Dataset:

-=-=-=-=-

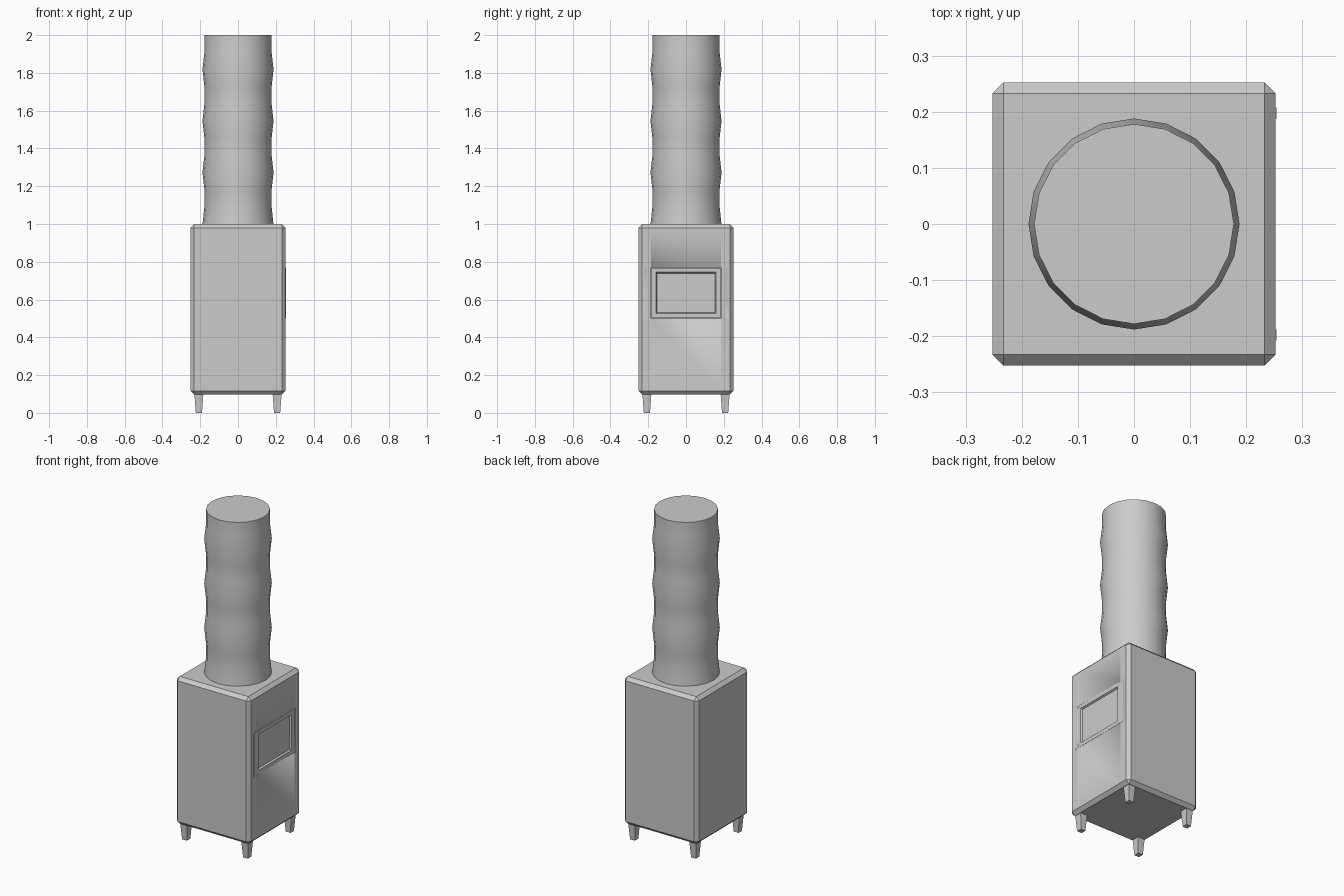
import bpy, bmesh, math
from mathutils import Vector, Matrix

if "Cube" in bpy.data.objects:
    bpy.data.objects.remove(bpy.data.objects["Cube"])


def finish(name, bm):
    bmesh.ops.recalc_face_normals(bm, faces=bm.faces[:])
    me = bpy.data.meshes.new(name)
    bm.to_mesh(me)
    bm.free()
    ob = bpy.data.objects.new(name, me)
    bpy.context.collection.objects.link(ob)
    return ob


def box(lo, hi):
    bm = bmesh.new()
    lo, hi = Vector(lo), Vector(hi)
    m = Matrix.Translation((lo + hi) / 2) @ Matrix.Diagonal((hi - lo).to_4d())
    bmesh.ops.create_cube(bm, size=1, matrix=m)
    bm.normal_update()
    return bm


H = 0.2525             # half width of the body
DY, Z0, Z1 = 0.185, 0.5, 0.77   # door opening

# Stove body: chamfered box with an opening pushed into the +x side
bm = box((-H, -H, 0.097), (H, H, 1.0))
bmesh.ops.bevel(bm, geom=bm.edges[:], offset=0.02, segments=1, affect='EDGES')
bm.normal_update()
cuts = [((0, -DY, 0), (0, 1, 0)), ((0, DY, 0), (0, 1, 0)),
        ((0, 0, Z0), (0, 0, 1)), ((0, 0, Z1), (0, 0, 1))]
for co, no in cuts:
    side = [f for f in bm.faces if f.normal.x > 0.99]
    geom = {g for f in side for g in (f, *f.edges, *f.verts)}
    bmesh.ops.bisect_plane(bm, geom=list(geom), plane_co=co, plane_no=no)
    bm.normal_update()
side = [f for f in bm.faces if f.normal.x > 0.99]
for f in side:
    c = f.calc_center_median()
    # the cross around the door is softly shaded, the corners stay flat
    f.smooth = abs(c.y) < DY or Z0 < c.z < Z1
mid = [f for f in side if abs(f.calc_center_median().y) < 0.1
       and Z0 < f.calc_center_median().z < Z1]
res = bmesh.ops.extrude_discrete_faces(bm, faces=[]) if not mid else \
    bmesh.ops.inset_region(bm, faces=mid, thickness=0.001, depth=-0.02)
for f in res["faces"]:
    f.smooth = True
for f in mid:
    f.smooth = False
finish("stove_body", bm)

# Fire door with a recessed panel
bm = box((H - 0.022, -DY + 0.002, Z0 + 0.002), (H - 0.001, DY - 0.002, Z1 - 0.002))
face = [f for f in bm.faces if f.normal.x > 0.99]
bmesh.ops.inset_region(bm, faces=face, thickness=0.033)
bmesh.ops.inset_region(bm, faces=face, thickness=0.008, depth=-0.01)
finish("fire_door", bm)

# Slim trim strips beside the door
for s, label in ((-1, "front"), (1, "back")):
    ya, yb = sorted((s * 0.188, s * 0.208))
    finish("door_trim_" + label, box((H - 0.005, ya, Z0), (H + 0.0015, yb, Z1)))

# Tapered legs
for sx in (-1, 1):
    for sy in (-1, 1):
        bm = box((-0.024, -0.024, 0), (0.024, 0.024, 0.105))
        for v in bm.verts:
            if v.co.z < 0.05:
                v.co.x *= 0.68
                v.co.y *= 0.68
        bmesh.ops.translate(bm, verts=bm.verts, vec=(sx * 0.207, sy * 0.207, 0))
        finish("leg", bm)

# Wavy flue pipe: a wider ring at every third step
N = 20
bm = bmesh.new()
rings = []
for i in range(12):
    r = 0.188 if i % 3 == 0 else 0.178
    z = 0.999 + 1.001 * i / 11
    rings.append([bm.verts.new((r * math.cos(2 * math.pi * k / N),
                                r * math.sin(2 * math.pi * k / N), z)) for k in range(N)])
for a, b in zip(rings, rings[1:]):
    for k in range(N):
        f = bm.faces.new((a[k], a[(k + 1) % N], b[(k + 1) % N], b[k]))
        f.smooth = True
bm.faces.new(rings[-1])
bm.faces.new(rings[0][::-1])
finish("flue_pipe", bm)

-=-=-=-=-

Exactly restate the lines from the beginning of the data through the line with "bmesh.ops.recalc_face_normals(bm, faces=bm.faces[:])", and no others, keeping pictures out.

Problem solution:
import bpy, bmesh, math
from mathutils import Vector, Matrix

if "Cube" in bpy.data.objects:
    bpy.data.objects.remove(bpy.data.objects["Cube"])


def finish(name, bm):
    bmesh.ops.recalc_face_normals(bm, faces=bm.faces[:])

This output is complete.